EXCERPTED DATA:

........

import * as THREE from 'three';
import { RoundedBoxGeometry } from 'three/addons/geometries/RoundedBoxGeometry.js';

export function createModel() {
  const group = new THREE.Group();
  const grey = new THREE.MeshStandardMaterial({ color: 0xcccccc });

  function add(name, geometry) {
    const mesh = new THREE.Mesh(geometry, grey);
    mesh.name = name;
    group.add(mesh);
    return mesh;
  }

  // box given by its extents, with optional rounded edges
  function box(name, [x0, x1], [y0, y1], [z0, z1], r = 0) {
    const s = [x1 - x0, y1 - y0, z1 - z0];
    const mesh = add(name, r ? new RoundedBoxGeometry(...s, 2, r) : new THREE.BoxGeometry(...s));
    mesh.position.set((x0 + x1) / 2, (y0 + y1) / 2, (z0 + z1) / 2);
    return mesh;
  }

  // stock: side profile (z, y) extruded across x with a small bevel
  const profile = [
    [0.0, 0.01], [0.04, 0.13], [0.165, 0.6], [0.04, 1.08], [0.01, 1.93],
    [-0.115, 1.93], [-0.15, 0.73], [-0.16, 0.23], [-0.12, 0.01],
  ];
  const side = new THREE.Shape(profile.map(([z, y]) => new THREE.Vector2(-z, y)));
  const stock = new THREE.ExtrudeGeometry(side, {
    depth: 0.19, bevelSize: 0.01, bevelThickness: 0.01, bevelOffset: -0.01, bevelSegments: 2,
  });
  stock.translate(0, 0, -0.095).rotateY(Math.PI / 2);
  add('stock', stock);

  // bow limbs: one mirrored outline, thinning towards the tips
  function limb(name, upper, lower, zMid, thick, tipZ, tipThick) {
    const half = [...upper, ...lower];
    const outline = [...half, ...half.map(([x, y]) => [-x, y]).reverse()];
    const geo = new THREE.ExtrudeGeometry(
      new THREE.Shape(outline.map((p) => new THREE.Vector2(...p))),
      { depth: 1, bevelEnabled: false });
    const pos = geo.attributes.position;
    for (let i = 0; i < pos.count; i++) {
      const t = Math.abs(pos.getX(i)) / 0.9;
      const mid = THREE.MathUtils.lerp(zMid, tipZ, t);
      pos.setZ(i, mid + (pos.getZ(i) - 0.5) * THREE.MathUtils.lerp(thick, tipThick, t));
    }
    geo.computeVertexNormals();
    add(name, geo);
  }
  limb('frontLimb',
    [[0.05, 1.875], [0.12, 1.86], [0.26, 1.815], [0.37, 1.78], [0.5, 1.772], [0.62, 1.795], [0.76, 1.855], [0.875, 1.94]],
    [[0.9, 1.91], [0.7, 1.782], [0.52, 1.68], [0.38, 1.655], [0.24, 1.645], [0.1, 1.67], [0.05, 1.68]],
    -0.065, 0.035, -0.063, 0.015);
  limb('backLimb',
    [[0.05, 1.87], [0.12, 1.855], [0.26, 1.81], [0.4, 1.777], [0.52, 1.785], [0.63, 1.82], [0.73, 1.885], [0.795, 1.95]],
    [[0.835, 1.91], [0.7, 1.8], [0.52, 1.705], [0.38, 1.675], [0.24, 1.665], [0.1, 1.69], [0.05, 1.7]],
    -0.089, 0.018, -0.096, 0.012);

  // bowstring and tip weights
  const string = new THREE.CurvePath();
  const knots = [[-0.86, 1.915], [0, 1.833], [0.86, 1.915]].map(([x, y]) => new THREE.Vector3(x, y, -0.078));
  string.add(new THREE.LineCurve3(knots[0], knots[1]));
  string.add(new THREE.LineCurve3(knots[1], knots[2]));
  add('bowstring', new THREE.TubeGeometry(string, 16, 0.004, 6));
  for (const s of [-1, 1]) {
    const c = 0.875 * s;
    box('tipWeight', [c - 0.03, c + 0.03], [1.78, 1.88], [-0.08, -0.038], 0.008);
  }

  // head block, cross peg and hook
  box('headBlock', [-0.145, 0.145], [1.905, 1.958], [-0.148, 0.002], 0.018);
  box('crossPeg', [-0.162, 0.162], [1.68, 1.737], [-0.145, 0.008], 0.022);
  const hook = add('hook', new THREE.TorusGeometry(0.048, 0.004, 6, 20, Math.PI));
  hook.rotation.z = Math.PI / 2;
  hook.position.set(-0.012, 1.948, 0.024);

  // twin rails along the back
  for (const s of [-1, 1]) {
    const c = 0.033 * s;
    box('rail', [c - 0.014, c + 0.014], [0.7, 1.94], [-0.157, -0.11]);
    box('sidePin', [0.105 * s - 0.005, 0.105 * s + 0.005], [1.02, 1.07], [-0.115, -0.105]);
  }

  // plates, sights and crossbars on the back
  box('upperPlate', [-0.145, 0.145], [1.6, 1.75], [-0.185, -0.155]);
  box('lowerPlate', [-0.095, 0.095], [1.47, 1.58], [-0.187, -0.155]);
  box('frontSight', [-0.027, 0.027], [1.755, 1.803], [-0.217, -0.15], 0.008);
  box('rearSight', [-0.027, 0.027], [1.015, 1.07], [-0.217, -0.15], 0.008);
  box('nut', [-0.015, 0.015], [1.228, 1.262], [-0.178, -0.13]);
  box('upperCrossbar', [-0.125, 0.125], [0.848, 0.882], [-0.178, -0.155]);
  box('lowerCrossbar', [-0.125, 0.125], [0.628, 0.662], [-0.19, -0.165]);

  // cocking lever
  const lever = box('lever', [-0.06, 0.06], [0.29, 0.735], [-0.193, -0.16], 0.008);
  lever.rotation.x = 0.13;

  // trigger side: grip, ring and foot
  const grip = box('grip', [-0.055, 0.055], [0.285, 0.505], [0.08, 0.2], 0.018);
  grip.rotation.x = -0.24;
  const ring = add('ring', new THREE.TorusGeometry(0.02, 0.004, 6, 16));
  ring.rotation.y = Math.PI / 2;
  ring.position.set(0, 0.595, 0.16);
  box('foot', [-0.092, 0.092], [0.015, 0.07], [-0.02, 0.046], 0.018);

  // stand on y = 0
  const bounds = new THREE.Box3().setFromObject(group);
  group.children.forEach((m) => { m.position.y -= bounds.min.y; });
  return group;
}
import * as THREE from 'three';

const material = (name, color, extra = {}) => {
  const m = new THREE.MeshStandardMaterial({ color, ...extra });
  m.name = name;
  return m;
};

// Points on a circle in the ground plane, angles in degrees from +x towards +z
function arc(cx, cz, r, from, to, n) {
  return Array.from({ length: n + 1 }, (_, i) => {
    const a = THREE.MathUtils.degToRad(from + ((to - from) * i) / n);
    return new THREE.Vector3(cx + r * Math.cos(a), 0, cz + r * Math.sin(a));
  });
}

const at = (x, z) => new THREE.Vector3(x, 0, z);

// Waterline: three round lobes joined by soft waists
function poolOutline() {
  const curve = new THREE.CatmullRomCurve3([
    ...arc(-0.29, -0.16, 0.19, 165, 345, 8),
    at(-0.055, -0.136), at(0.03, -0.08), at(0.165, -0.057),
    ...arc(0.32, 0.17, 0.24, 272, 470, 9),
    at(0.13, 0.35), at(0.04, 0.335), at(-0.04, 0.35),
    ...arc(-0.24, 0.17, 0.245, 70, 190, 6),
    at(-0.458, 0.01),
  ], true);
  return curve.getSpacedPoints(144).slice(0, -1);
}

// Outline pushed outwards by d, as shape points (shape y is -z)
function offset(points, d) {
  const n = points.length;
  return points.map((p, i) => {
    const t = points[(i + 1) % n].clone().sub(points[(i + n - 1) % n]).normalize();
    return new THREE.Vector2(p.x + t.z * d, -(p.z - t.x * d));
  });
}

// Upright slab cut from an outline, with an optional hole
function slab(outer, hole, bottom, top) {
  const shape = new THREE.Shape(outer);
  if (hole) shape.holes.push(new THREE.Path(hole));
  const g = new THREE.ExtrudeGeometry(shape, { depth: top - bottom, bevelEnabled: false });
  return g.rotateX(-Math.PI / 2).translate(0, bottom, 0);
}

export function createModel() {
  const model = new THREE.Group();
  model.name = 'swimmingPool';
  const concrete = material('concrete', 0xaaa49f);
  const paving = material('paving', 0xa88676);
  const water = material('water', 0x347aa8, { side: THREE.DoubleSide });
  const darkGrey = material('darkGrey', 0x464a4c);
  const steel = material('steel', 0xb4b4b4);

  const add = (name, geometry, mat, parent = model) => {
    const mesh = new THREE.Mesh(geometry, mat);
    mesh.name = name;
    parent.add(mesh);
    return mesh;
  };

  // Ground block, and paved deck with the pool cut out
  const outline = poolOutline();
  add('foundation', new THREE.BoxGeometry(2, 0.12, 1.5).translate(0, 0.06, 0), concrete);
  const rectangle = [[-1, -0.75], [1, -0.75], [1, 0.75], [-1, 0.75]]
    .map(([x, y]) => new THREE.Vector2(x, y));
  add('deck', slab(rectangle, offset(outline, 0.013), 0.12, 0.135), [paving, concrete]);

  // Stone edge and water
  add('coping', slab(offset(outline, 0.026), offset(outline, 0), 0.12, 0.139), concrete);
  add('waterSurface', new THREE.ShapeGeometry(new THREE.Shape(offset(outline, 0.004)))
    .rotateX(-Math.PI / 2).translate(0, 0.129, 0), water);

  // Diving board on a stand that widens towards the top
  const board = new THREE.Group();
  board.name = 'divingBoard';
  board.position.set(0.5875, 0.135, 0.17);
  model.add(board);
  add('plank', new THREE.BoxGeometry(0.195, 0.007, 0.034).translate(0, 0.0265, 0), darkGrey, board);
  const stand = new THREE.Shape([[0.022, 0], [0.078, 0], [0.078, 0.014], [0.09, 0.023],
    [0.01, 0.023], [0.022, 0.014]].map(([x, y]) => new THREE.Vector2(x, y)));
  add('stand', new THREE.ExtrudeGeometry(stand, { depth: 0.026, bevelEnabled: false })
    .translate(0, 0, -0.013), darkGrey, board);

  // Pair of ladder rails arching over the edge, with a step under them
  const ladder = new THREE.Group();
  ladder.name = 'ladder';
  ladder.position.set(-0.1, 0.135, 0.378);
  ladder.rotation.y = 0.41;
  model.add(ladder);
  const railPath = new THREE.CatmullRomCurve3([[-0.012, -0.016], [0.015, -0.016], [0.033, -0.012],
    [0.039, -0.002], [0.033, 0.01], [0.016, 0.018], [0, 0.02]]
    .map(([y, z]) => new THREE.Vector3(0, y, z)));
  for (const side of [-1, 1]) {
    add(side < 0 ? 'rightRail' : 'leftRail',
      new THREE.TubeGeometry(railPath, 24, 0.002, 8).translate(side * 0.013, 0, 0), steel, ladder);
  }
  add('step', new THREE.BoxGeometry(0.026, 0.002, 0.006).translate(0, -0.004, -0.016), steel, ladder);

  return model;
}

........

ABOUT THIS TASK: What is the number of lines above that contain the string "extra"? Answer with the number alone.

RESULT: 2